[Items listed in a dataset]
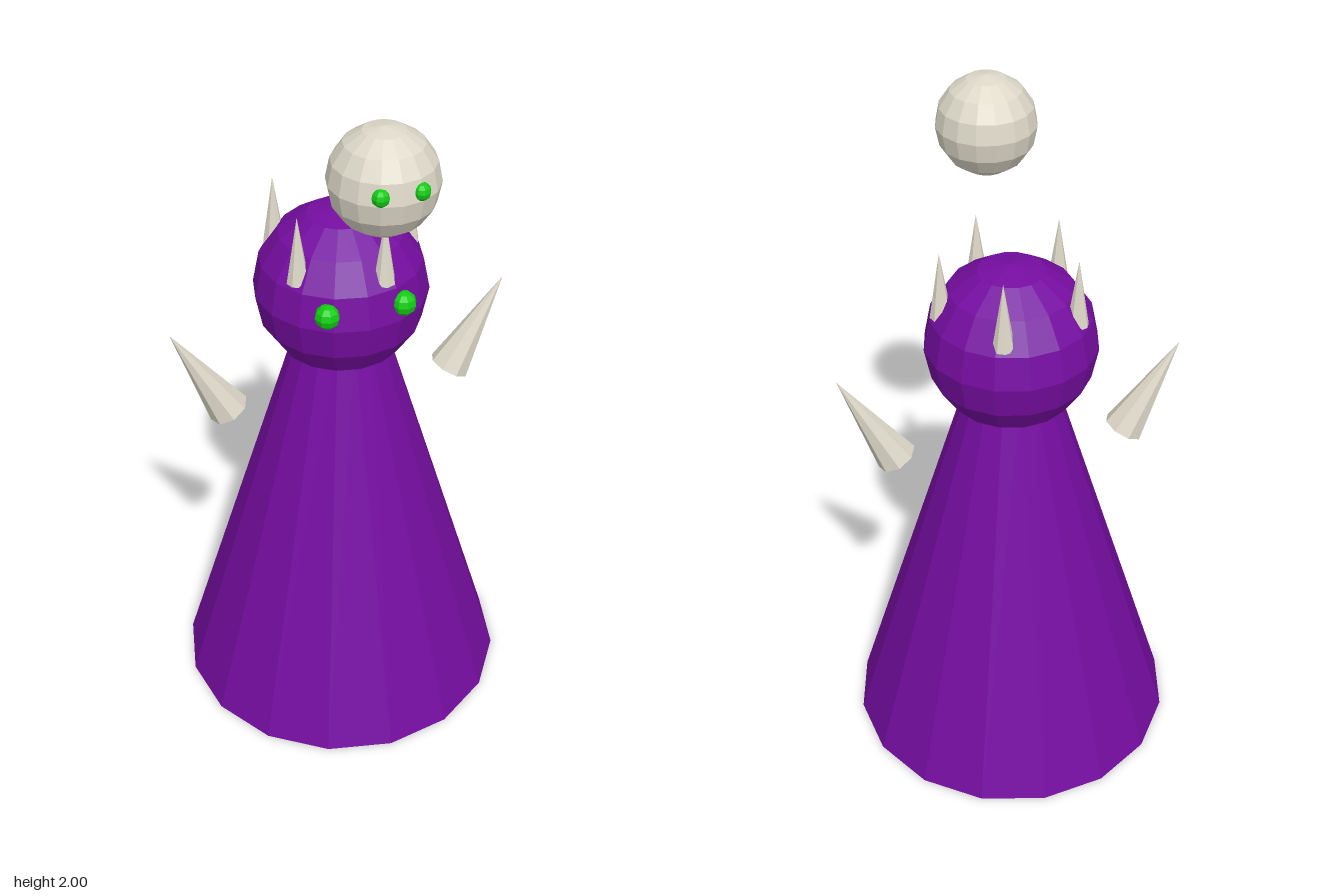
import * as THREE from 'three';

const paint = (color) => new THREE.MeshStandardMaterial({ color, flatShading: true });

export function createModel() {
  const model = new THREE.Group();
  const purple = paint(0x750da0);
  const bone = paint(0xddd8c8);
  const green = paint(0x11cc11);

  const add = (name, geometry, material, x, y, z) => {
    const mesh = new THREE.Mesh(geometry, material);
    mesh.name = name;
    mesh.position.set(x, y, z);
    model.add(mesh);
    return mesh;
  };

  // Robe and head
  add('robe', new THREE.CylinderGeometry(0.123, 0.493, 1.23, 16), purple, 0, 0.615, 0);
  add('head', new THREE.SphereGeometry(0.245, 16, 8), purple, 0, 1.362, 0);

  // Crown of five upright spikes
  const spike = new THREE.ConeGeometry(0.031, 0.195, 8);
  for (let i = 0; i < 5; i++) {
    const a = (i / 5) * Math.PI * 2;
    add('crownSpike', spike, bone, 0.194 * Math.cos(a), 1.564, 0.194 * Math.sin(a));
  }

  // Floating orb above the brow
  add('orb', new THREE.SphereGeometry(0.142, 16, 8), bone, 0, 1.858, 0.33);

  // Mirrored eyes and floating claw arms
  const headEye = new THREE.SphereGeometry(0.035, 8, 6);
  const orbEye = new THREE.SphereGeometry(0.023, 8, 6);
  const claw = new THREE.ConeGeometry(0.06, 0.32, 8);
  for (const [side, s] of [['left', 1], ['right', -1]]) {
    add(side + 'HeadEye', headEye, green, s * 0.107, 1.408, 0.212);
    add(side + 'OrbEye', orbEye, green, s * 0.051, 1.88, 0.453);
    add(side + 'Claw', claw, bone, s * 0.413, 1.15, 0).rotation.z = -s * 0.5;
  }
  return model;
}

TASK DESCRIPTION »
Each line of the data above must be repeated exactly, images excluded.

RESPONSE BELOW »
import * as THREE from 'three';

const paint = (color) => new THREE.MeshStandardMaterial({ color, flatShading: true });

export function createModel() {
  const model = new THREE.Group();
  const purple = paint(0x750da0);
  const bone = paint(0xddd8c8);
  const green = paint(0x11cc11);

  const add = (name, geometry, material, x, y, z) => {
    const mesh = new THREE.Mesh(geometry, material);
    mesh.name = name;
    mesh.position.set(x, y, z);
    model.add(mesh);
    return mesh;
  };

  // Robe and head
  add('robe', new THREE.CylinderGeometry(0.123, 0.493, 1.23, 16), purple, 0, 0.615, 0);
  add('head', new THREE.SphereGeometry(0.245, 16, 8), purple, 0, 1.362, 0);

  // Crown of five upright spikes
  const spike = new THREE.ConeGeometry(0.031, 0.195, 8);
  for (let i = 0; i < 5; i++) {
    const a = (i / 5) * Math.PI * 2;
    add('crownSpike', spike, bone, 0.194 * Math.cos(a), 1.564, 0.194 * Math.sin(a));
  }

  // Floating orb above the brow
  add('orb', new THREE.SphereGeometry(0.142, 16, 8), bone, 0, 1.858, 0.33);

  // Mirrored eyes and floating claw arms
  const headEye = new THREE.SphereGeometry(0.035, 8, 6);
  const orbEye = new THREE.SphereGeometry(0.023, 8, 6);
  const claw = new THREE.ConeGeometry(0.06, 0.32, 8);
  for (const [side, s] of [['left', 1], ['right', -1]]) {
    add(side + 'HeadEye', headEye, green, s * 0.107, 1.408, 0.212);
    add(side + 'OrbEye', orbEye, green, s * 0.051, 1.88, 0.453);
    add(side + 'Claw', claw, bone, s * 0.413, 1.15, 0).rotation.z = -s * 0.5;
  }
  return model;
}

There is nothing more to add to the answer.